**YOUR TASK:**
With nothing added and nothing dropped, write out all of the entries below.

**Dataset entries:**
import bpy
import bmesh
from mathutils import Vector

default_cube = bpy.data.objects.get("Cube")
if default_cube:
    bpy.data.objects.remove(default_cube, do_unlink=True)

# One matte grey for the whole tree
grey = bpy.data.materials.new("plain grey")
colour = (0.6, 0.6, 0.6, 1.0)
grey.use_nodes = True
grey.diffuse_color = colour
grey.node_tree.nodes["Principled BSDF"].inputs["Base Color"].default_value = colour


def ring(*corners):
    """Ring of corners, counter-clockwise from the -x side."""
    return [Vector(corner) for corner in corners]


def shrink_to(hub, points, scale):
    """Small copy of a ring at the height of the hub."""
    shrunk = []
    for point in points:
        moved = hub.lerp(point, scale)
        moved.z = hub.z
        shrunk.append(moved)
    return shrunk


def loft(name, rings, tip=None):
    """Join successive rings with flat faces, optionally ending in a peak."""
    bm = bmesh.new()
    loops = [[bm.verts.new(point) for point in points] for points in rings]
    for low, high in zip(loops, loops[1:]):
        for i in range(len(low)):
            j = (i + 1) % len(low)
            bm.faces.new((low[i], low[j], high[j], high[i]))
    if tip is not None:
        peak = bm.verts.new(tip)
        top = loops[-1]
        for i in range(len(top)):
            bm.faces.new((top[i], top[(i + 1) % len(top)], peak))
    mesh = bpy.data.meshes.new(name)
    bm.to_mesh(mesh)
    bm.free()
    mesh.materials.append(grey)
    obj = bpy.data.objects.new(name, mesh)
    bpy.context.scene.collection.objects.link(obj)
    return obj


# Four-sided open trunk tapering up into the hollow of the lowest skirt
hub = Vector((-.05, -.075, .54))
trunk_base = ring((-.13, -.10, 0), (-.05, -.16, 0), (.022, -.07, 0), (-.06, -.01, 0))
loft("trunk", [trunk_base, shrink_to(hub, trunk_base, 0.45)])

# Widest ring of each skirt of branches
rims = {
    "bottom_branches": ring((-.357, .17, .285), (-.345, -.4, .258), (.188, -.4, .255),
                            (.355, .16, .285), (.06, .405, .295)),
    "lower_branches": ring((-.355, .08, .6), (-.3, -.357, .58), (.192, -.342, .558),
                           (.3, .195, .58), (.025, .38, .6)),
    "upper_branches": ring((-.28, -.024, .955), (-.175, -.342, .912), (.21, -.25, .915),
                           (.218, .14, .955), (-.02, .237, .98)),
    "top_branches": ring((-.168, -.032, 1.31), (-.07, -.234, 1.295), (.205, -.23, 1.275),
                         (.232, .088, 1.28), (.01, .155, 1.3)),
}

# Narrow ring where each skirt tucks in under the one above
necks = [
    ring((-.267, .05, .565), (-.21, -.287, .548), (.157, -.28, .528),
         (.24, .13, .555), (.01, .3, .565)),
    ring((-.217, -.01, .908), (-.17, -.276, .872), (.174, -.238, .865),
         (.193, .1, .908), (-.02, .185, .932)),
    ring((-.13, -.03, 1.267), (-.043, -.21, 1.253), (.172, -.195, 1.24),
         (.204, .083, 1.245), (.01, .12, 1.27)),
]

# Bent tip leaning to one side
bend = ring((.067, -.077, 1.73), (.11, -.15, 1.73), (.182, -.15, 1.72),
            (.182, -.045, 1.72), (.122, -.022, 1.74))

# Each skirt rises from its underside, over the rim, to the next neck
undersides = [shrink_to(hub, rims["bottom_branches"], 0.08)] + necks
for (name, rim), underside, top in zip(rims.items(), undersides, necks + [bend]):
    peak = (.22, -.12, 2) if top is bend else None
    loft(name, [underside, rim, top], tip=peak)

**COMPLETED TASK:**
import bpy
import bmesh
from mathutils import Vector

default_cube = bpy.data.objects.get("Cube")
if default_cube:
    bpy.data.objects.remove(default_cube, do_unlink=True)

# One matte grey for the whole tree
grey = bpy.data.materials.new("plain grey")
colour = (0.6, 0.6, 0.6, 1.0)
grey.use_nodes = True
grey.diffuse_color = colour
grey.node_tree.nodes["Principled BSDF"].inputs["Base Color"].default_value = colour


def ring(*corners):
    """Ring of corners, counter-clockwise from the -x side."""
    return [Vector(corner) for corner in corners]


def shrink_to(hub, points, scale):
    """Small copy of a ring at the height of the hub."""
    shrunk = []
    for point in points:
        moved = hub.lerp(point, scale)
        moved.z = hub.z
        shrunk.append(moved)
    return shrunk


def loft(name, rings, tip=None):
    """Join successive rings with flat faces, optionally ending in a peak."""
    bm = bmesh.new()
    loops = [[bm.verts.new(point) for point in points] for points in rings]
    for low, high in zip(loops, loops[1:]):
        for i in range(len(low)):
            j = (i + 1) % len(low)
            bm.faces.new((low[i], low[j], high[j], high[i]))
    if tip is not None:
        peak = bm.verts.new(tip)
        top = loops[-1]
        for i in range(len(top)):
            bm.faces.new((top[i], top[(i + 1) % len(top)], peak))
    mesh = bpy.data.meshes.new(name)
    bm.to_mesh(mesh)
    bm.free()
    mesh.materials.append(grey)
    obj = bpy.data.objects.new(name, mesh)
    bpy.context.scene.collection.objects.link(obj)
    return obj


# Four-sided open trunk tapering up into the hollow of the lowest skirt
hub = Vector((-.05, -.075, .54))
trunk_base = ring((-.13, -.10, 0), (-.05, -.16, 0), (.022, -.07, 0), (-.06, -.01, 0))
loft("trunk", [trunk_base, shrink_to(hub, trunk_base, 0.45)])

# Widest ring of each skirt of branches
rims = {
    "bottom_branches": ring((-.357, .17, .285), (-.345, -.4, .258), (.188, -.4, .255),
                            (.355, .16, .285), (.06, .405, .295)),
    "lower_branches": ring((-.355, .08, .6), (-.3, -.357, .58), (.192, -.342, .558),
                           (.3, .195, .58), (.025, .38, .6)),
    "upper_branches": ring((-.28, -.024, .955), (-.175, -.342, .912), (.21, -.25, .915),
                           (.218, .14, .955), (-.02, .237, .98)),
    "top_branches": ring((-.168, -.032, 1.31), (-.07, -.234, 1.295), (.205, -.23, 1.275),
                         (.232, .088, 1.28), (.01, .155, 1.3)),
}

# Narrow ring where each skirt tucks in under the one above
necks = [
    ring((-.267, .05, .565), (-.21, -.287, .548), (.157, -.28, .528),
         (.24, .13, .555), (.01, .3, .565)),
    ring((-.217, -.01, .908), (-.17, -.276, .872), (.174, -.238, .865),
         (.193, .1, .908), (-.02, .185, .932)),
    ring((-.13, -.03, 1.267), (-.043, -.21, 1.253), (.172, -.195, 1.24),
         (.204, .083, 1.245), (.01, .12, 1.27)),
]

# Bent tip leaning to one side
bend = ring((.067, -.077, 1.73), (.11, -.15, 1.73), (.182, -.15, 1.72),
            (.182, -.045, 1.72), (.122, -.022, 1.74))

# Each skirt rises from its underside, over the rim, to the next neck
undersides = [shrink_to(hub, rims["bottom_branches"], 0.08)] + necks
for (name, rim), underside, top in zip(rims.items(), undersides, necks + [bend]):
    peak = (.22, -.12, 2) if top is bend else None
    loft(name, [underside, rim, top], tip=peak)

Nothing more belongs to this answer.